How to raise a good sport

Teaching kids the skill of sportsmanship is getting harder in an increasingly competitive world. Spencer Platt/Getty Images

Although we encourage our children to reach for the stars and work toward their dream of becoming professional athletes, the overwhelming majority of parents will not be raising the next Abby Wambach or Mookie Betts. And even if they happen to be one of the statistically few to "go all the way," we have a responsibility to teach them how to be good sports, lest we wish to end up seeing our child's photo splashed across the internet for bad behavior on or off the field. But in an extremely competitive world, how do we avoid being caught up in a culture that values winning above all else?

1. At home, focus on progress, not perfection. As parents, we are understandably proud of our child's accomplishments. But when we fawn over them for winning and only offer consolations after a game loss, we are reinforcing the message that winning is the ultimate goal. Take care to offer praise after a loss for the manner in which your children conducted themselves. Did she pass the ball to a teammate? Tell her you are proud. Did he graciously shake the hands of the opposing team at the end of the game? Congratulate him on good sportsmanship. Our children take their cues from us, and if we reinforce these good behaviors with the same enthusiasm that we exhibit when they win the game, we remind them of the bigger picture.

Conor Porter, a former Villanova soccer player who now coaches youth, offers this advice to parents: "Winning shouldn't even be part of the conversation at an early age. Development is the only yardstick that we should be using," he says. We should be teaching our children to ask themselves how they have improved. "Kids in the 9-12 age groups may be physically ready to compete," he says, "but may not be mentally or emotionally ready to meet the expectations that are placed on them from parents and coaches." Instead of pressuring our children to win, we should be working with them to recognize their own growth versus merely winning.

2. Support your child's coach on the field. When we are on the field watching our children play, it is essential to avoid sideline coaching. Defer to the coach. Instead of interjecting your own instructions in games or training, if you have questions or concerns, bring them to the coach outside of the game or training. "Hearing a parent scream, 'Kick it!' when you as a coach have asked your players not to kick it but to be brave on the ball is very frustrating," Porter says.

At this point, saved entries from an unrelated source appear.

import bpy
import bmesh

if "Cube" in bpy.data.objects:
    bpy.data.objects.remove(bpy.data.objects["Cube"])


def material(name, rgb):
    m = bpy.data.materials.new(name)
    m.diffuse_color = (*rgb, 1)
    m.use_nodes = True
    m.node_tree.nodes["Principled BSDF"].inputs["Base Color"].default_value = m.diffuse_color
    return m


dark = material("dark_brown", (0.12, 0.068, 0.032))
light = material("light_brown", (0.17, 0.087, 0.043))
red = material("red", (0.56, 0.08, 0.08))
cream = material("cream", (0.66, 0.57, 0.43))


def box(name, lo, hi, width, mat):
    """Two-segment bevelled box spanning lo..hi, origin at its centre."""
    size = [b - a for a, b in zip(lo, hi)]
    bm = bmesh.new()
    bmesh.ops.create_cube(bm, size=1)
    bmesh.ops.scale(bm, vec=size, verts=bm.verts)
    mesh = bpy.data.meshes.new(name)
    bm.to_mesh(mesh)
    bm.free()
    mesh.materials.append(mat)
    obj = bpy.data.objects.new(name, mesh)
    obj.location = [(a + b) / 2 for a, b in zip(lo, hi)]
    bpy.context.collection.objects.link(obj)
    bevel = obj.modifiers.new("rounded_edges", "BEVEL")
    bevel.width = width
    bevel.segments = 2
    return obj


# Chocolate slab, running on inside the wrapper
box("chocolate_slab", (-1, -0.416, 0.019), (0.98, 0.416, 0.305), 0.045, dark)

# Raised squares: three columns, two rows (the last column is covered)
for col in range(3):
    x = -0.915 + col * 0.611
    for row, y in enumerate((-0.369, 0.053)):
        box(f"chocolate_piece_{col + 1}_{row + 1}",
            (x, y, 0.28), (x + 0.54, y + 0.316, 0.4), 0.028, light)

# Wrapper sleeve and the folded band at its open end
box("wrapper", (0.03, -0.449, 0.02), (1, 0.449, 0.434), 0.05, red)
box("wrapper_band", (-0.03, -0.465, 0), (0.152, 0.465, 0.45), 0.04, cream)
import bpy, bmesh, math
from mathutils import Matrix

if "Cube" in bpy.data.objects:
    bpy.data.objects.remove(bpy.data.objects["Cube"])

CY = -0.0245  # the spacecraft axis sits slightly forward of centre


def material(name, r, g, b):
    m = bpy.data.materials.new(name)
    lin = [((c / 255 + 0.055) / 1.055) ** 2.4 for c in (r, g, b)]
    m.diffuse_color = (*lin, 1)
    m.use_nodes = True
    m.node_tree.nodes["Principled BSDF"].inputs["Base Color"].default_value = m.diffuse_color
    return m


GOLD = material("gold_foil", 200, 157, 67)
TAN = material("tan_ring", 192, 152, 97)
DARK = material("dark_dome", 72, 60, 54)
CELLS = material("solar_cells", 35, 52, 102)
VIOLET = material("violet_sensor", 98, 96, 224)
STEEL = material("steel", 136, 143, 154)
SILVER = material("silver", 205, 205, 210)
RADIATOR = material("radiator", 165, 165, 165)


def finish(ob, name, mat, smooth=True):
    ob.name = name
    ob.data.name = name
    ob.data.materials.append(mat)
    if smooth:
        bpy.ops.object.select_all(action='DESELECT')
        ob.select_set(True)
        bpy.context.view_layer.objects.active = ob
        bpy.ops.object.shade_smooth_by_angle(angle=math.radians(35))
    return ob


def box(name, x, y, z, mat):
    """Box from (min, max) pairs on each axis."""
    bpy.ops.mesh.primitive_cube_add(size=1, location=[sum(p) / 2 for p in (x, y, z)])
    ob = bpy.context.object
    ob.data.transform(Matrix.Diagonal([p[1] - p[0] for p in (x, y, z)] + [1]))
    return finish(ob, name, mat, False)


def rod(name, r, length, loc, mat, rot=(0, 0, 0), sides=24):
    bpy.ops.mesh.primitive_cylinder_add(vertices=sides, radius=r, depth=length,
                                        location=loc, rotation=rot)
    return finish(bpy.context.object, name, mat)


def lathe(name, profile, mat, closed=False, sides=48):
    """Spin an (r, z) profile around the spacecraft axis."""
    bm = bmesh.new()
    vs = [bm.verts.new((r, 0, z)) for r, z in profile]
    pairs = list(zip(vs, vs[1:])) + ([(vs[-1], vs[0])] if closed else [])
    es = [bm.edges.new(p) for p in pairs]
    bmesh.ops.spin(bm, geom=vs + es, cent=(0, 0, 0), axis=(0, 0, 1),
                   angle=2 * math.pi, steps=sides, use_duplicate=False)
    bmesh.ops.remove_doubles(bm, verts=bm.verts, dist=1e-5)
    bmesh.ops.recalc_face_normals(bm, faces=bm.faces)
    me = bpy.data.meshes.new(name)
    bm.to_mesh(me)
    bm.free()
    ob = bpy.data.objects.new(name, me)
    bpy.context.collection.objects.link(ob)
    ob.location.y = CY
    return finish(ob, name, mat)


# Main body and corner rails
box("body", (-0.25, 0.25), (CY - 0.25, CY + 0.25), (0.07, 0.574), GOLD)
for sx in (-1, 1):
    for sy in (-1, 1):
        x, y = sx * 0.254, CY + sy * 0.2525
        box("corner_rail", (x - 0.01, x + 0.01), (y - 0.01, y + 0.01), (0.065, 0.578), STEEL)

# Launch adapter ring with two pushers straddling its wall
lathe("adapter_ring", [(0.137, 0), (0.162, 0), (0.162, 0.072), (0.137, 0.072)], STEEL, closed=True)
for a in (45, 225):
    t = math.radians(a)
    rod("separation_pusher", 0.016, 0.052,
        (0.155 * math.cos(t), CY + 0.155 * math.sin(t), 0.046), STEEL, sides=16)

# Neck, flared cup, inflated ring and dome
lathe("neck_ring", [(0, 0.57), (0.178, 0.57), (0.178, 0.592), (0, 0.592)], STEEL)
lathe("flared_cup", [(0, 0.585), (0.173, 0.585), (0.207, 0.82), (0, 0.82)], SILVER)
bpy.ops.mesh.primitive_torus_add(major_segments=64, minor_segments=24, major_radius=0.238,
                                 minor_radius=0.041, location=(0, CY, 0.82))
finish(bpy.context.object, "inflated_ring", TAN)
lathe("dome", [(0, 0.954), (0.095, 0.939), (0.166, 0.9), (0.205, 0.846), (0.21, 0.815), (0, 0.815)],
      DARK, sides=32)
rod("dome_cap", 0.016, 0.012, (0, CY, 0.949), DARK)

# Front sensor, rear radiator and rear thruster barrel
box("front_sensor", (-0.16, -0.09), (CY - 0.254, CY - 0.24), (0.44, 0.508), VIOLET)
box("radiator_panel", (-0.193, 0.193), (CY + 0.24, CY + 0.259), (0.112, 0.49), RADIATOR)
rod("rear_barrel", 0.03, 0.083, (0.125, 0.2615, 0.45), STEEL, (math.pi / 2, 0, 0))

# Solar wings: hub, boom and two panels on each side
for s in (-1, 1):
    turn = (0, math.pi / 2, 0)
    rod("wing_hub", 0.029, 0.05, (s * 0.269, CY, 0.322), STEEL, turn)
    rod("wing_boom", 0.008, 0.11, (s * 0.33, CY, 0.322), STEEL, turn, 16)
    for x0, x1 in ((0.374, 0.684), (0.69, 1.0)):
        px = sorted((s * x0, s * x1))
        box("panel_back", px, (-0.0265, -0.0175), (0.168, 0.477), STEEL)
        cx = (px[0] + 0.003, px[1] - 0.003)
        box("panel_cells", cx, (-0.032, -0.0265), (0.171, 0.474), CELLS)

3. Support your child's coach off the field. If parents provide a conflicting message at home, your child will become confused and conflicted about which message to accept. "Encouraging your child to have fun, work hard and be respectful their coach and teammates demonstrates incredible support for the coach," Porter says. Even if you happen to have some coaching expertise or knowledge of the sport, showing a united front to your child is essential.

4. Encourage your child to speak up. As our children grow, we need to encourage them to handle their own issues apart from us whenever possible. Instead of immediately intervening, encourage your child to approach their coach with any concerns they may have. This will help them become better communicators as well as more confident in their own ability to solve problems. While there may be occasions where parental involvement is warranted, allowing them to address the conflict first reminds them of their own abilities.

5. Know the coaching red flags. There are many different styles of coaching, and not everyone will mesh well with each coach, which is why it is important to find a coach with whom you and your child can work well. There are, however, a number of red flags when it comes to coaching, and should you find yourself in a situation where your child's coach displays any of these, it may be time to find another team. An outstanding coach, according to Porter, "is someone who conducts themselves as a teacher first and a coach second. Nothing positive will come from all the coaching efforts to produce great players if they do not understand how to conduct themselves as successful human beings."

Parents are humans and will inevitably make mistakes, but if we strive to raise good humans first and good players second, our children will benefit from their time in organized sports by more than just athletic prowess.

Jenn Morson (on Twitter @jennmorson) is a writer based in Washington, D.C. Her work appears in The Washington Post, Pacific Standard, Cosmopolitan, among others.